### Exercise goal
Find every line in the data that contains the word "outer". Return each of those lines.

● ● ●

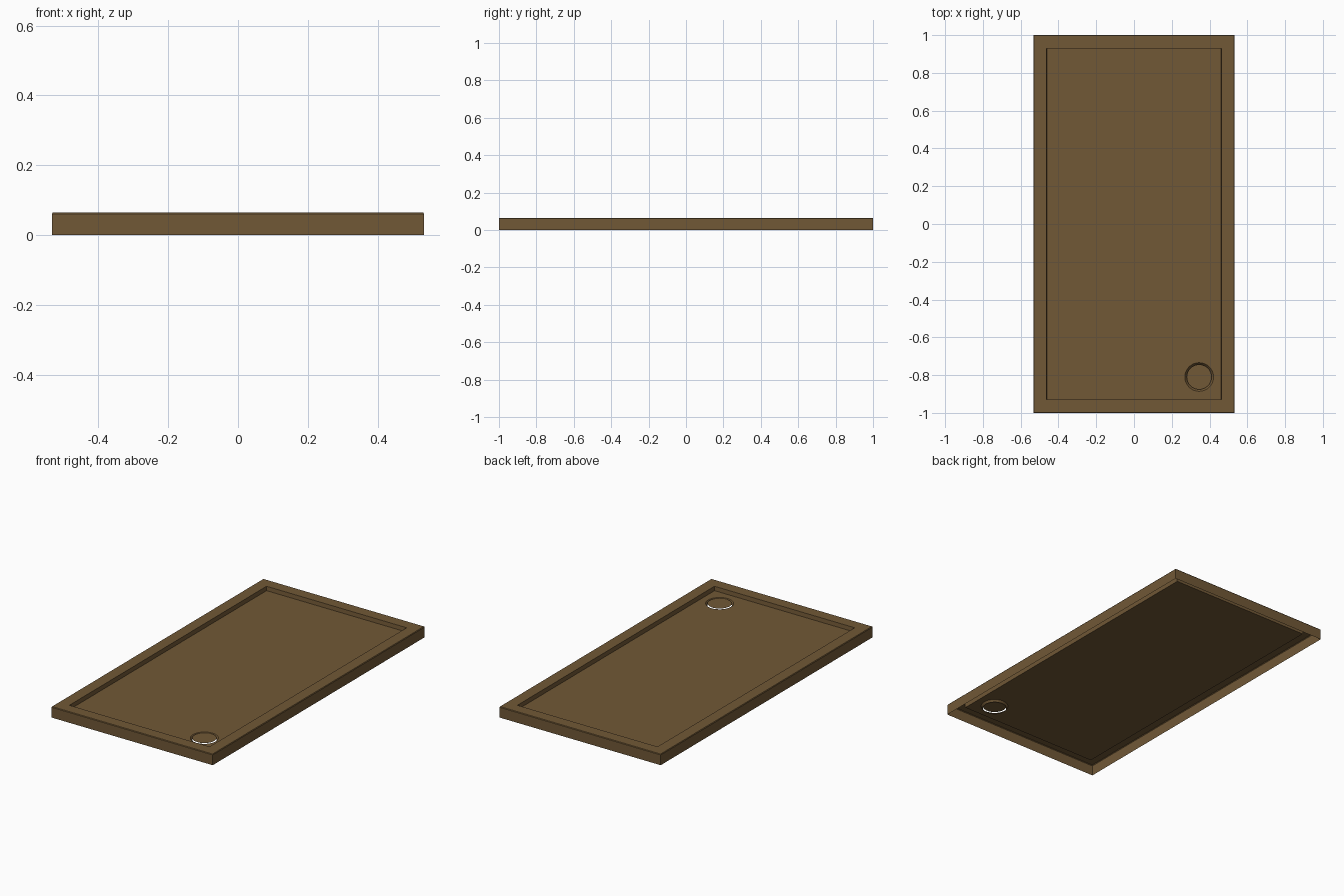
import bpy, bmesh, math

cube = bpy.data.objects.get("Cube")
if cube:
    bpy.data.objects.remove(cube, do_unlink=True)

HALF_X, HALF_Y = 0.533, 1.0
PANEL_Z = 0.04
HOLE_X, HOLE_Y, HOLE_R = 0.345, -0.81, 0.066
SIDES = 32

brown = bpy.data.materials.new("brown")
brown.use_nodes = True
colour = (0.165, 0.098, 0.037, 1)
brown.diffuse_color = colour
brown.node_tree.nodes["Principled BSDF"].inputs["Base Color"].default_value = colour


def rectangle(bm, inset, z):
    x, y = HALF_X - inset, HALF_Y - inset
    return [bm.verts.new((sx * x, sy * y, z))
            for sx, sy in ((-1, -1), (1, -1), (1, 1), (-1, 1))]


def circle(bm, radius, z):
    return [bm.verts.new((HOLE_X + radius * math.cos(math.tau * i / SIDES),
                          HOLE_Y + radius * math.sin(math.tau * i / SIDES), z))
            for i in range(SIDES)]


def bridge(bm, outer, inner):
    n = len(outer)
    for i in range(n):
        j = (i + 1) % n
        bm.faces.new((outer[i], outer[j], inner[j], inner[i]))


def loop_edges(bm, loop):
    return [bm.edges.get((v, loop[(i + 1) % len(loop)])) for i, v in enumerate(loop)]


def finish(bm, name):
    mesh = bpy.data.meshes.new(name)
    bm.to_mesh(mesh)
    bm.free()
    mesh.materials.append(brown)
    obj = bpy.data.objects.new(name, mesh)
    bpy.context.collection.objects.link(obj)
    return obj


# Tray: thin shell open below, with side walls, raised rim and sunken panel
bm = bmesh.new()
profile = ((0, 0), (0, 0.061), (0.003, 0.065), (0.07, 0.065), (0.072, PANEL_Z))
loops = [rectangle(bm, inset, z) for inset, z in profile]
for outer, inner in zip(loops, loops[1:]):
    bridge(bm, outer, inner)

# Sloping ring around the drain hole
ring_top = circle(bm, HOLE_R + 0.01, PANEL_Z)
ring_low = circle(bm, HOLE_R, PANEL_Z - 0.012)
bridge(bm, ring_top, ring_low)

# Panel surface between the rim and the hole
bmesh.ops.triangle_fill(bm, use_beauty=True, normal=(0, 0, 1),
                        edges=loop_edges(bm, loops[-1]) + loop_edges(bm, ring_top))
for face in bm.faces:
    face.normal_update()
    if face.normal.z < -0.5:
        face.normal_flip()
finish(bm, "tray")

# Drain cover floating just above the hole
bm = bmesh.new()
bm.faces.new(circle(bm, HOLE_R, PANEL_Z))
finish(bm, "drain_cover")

● ● ●

### Finished task
def bridge(bm, outer, inner):
    n = len(outer)
        bm.faces.new((outer[i], outer[j], inner[j], inner[i]))
for outer, inner in zip(loops, loops[1:]):
    bridge(bm, outer, inner)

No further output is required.